Robert Jackson Bennett


George Carole is a naturally gifted pianist.  One for who notes seem to jump off the page, without any formal training.  While he seems to have all the natural gifts and talents in the world, and at 17 he has a beautiful life ahead of him, he is not happy with himself.  He needs to go out and find out who he is.  And he will not be happy until he finds out why the man he called “father” left.  So he sets out to find and confront the man who has haunted his very existence.  He goes out to find “The Troupe.”

Robert Jackson Bennett, in his novel, “The Troupe,” beautifully explores a myriad of themes while weaving a fantastical tale of light, darkness, creation and what it means to be called a family.  It’s a blending of the real world with fantastical elements, answering the questions of why we are here, and what our purpose is along the way.  George Carole has lived a relatively normal existence when he goes out in search of his father, albeit with his grandparents.  He did have a natural talent for music but everyone seems to have gifts and talents for which they seem to have no earthly explanation.

But George Carole’s father isn’t just like any other dad.  He’s a vaudevillian.  He’s on the road almost all year long, and when George gets to the entertainment circuit, he has to wait and bide his time until his dad arrives.  But when he finds out his dad is not going to come to the place where he is at, George sets out to go out and seek him himself.   What he ends up finding is like nothing he was ever going to expect.   Sure, the man that he had found was his father, only months prior, was not going to be exactly like he had imagined.  And a reunion with him was never going to go as planned.  But this was far more than George could possibly imagine.  So much that it is hard to take in.

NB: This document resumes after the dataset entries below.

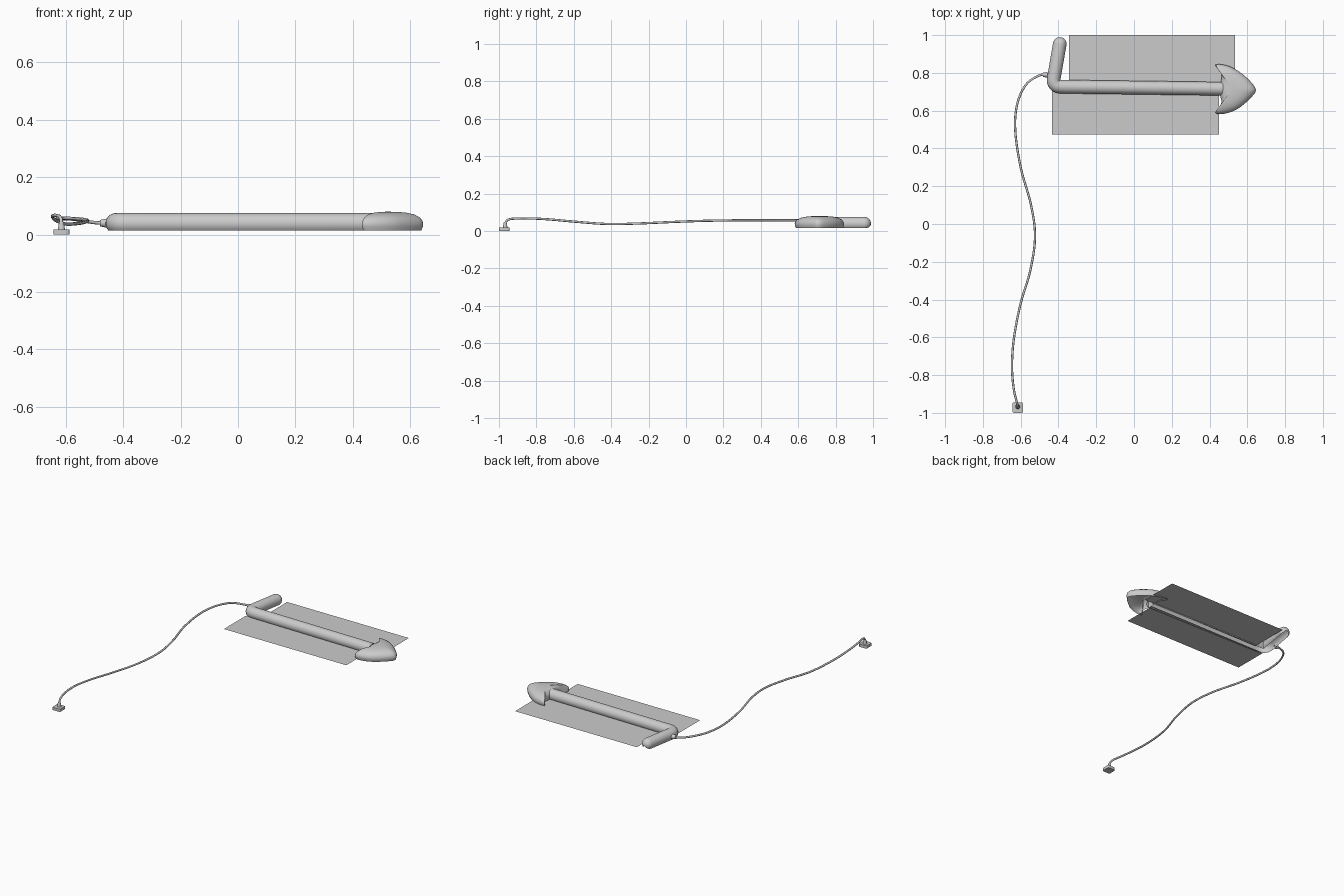
import bpy, bmesh, math
from mathutils import Vector

if "Cube" in bpy.data.objects:
    bpy.data.objects.remove(bpy.data.objects["Cube"], do_unlink=True)

grey = bpy.data.materials.new("plain grey")
grey.use_nodes = True
colour = (0.6, 0.6, 0.6, 1)
grey.diffuse_color = colour
grey.node_tree.nodes["Principled BSDF"].inputs["Base Color"].default_value = colour


def finish(name, bm, smooth=True):
    bmesh.ops.recalc_face_normals(bm, faces=bm.faces[:])
    mesh = bpy.data.meshes.new(name)
    bm.to_mesh(mesh)
    bm.free()
    mesh.materials.append(grey)
    obj = bpy.data.objects.new(name, mesh)
    bpy.context.collection.objects.link(obj)
    if smooth:
        bpy.ops.object.select_all(action='DESELECT')
        obj.select_set(True)
        bpy.context.view_layer.objects.active = obj
        bpy.ops.object.shade_smooth_by_angle(angle=math.radians(50))
    return obj


def spline(points, steps, closed=False):
    """Catmull-Rom curve through the points."""
    pts = [Vector(p) for p in points]
    n = len(pts)
    get = (lambda i: pts[i % n]) if closed else (lambda i: pts[max(0, min(n - 1, i))])
    out = []
    for i in range(n if closed else n - 1):
        a, b, c, d = (get(i + k) for k in (-1, 0, 1, 2))
        for s in range(steps):
            t = s / steps
            out.append(0.5 * (2 * b + (c - a) * t + (2 * a - 5 * b + 4 * c - d) * t * t
                              + (3 * b - a - 3 * c + d) * t ** 3))
    return out if closed else out + [pts[-1]]


def bridge(bm, rings, closed):
    for a, b in zip(rings, rings[1:]):
        for i in range(len(a) if closed else len(a) - 1):
            j = (i + 1) % len(a)
            bm.faces.new((a[i], a[j], b[j], b[i]))


# Bent bar: an open-bottomed round shell swept along an L-shaped path
R, MID, CUT = 0.036, 0.039, 0.015
path = [Vector(p) for p in [(0.47, 0.716), (-0.385, 0.727)]]
corner, handle_end = Vector((-0.432, 0.728)), Vector((-0.393, 0.953))
arm = corner + (handle_end - corner) * 0.2
for k in range(1, 9):
    t = k / 8
    path.append(path[1] * (1 - t) ** 2 + corner * 2 * t * (1 - t) + arm * t * t)
path.append(handle_end)
radii = [R] * len(path)
direction = (handle_end - arm).normalized()
for k in range(1, 7):
    a = k / 6 * math.radians(85)
    path.append(handle_end + direction * R * math.sin(a))
    radii.append(R * math.cos(a))

bm = bmesh.new()
rings = []
for i, p in enumerate(path):
    tangent = (path[min(i + 1, len(path) - 1)] - path[max(i - 1, 0)]).normalized()
    side = Vector((-tangent.y, tangent.x))
    ring = []
    for k in range(19):
        a = math.radians(-42 + 264 * k / 18)
        q = p + side * radii[i] * math.cos(a)
        z = MID + radii[i] * math.sin(a)
        ring.append(bm.verts.new((q.x, q.y, max(CUT, z))))
    rings.append(ring)
bridge(bm, rings, False)
bm.faces.new(rings[-1])
finish("bent_bar", bm)

# Pointed head: a domed shell that follows a broad arrow outline
outline = spline([(0.432, 0.843), (0.505, 0.835), (0.585, 0.785), (0.643, 0.718),
                  (0.625, 0.675), (0.55, 0.61), (0.475, 0.583), (0.432, 0.59),
                  (0.462, 0.64), (0.455, 0.69), (0.46, 0.75), (0.462, 0.795)], 5, True)
centre = Vector((0.52, 0.715))
bm = bmesh.new()
rings = []
for scale, z in [(0.95, CUT), (0.99, 0.028), (1, 0.038), (0.97, 0.05), (0.9, 0.06),
                 (0.76, 0.07), (0.55, 0.076), (0.3, 0.079)]:
    rings.append([bm.verts.new((*(centre + (p - centre) * scale), z)) for p in outline])
bridge(bm, rings, True)
top = bm.verts.new((*centre, 0.08))
for i, v in enumerate(rings[-1]):
    bm.faces.new((v, rings[-1][(i + 1) % len(outline)], top))
finish("pointed_head", bm)

# Thin flat sheets on either side of the bar
for name, x0, x1, y0, y1 in [("rear_sheet", -0.345, 0.535, 0.74, 1.0),
                             ("front_sheet", -0.435, 0.45, 0.475, 0.705)]:
    bm = bmesh.new()
    bm.faces.new([bm.verts.new((x, y, 0.02))
                  for x, y in ((x0, y0), (x1, y0), (x1, y1), (x0, y1))])
    finish(name, bm, False)

# Cable winding from the bar corner to the plug
cable_points = [(-0.455, 0.79, 0.04), (-0.5, 0.787, 0.042), (-0.57, 0.74, 0.053),
                (-0.617, 0.64, 0.056), (-0.629, 0.5, 0.057), (-0.6, 0.3, 0.057),
                (-0.545, 0.1, 0.054), (-0.524, -0.07, 0.048), (-0.55, -0.25, 0.04),
                (-0.6, -0.42, 0.037), (-0.635, -0.6, 0.05), (-0.646, -0.75, 0.063),
                (-0.637, -0.87, 0.067), (-0.62, -0.945, 0.062), (-0.615, -0.967, 0.04),
                (-0.615, -0.967, 0.02)]
bm = bmesh.new()
line = spline(cable_points, 6)
rings = []
for i, p in enumerate(line):
    t = (line[min(i + 1, len(line) - 1)] - line[max(i - 1, 0)]).normalized()
    u = t.cross(Vector((0.6, 0, 0.8))).normalized()
    w = t.cross(u)
    rings.append([bm.verts.new(p + 0.006 * (u * math.cos(a) + w * math.sin(a)))
                  for a in (k * math.tau / 8 for k in range(8))])
bridge(bm, rings, True)
finish("cable", bm)


def cone(name, location, r1, r2, depth, along_x=False):
    bm = bmesh.new()
    bmesh.ops.create_cone(bm, cap_ends=True, segments=16, radius1=r1, radius2=r2, depth=depth)
    obj = finish(name, bm)
    obj.location = location
    if along_x:
        obj.rotation_euler.y = -math.pi / 2


# Cable collar on the bar, and the plug with its stem
cone("cable_collar", (-0.469, 0.79, 0.04), 0.016, 0.011, 0.024, True)
cone("plug_stem", (-0.615, -0.967, 0.03), 0.013, 0.008, 0.03)

bm = bmesh.new()
bmesh.ops.create_cube(bm, size=1)
bmesh.ops.scale(bm, vec=(0.056, 0.056, 0.018), verts=bm.verts[:])
bmesh.ops.translate(bm, vec=(-0.615, -0.972, 0.009), verts=bm.verts[:])
upright = [e for e in bm.edges if abs(e.verts[0].co.z - e.verts[1].co.z) > 0.01]
bmesh.ops.bevel(bm, geom=upright, offset=0.008, segments=3, affect='EDGES', profile=0.5)
finish("plug_base", bm)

In this new-found world of his father, there exist fairies, demons, wolves, ghosts, and monsters so terrible it's hard to even express.  George found himself in for far more than he could have possibly dreamed.  Bennett, however, does not leave us awestruck.  What is beautiful about this story is that it’s not only a fantastical tale that takes us from one end of the world to the other and beyond.  What’s beautiful about the story is that Bennett works hard to detail the small things in this incredible world.  It’s not only a larger story of light and darkness, good and evil, and the forces of nature.  It’s also a beautifully crafted tale of fathers and sons, racism, and what it means to love someone else.  TheTroupe is not just a tale about Vaudeville and its craziness.  It’s about life and how to live it, which is what any good story should be about.

No comments: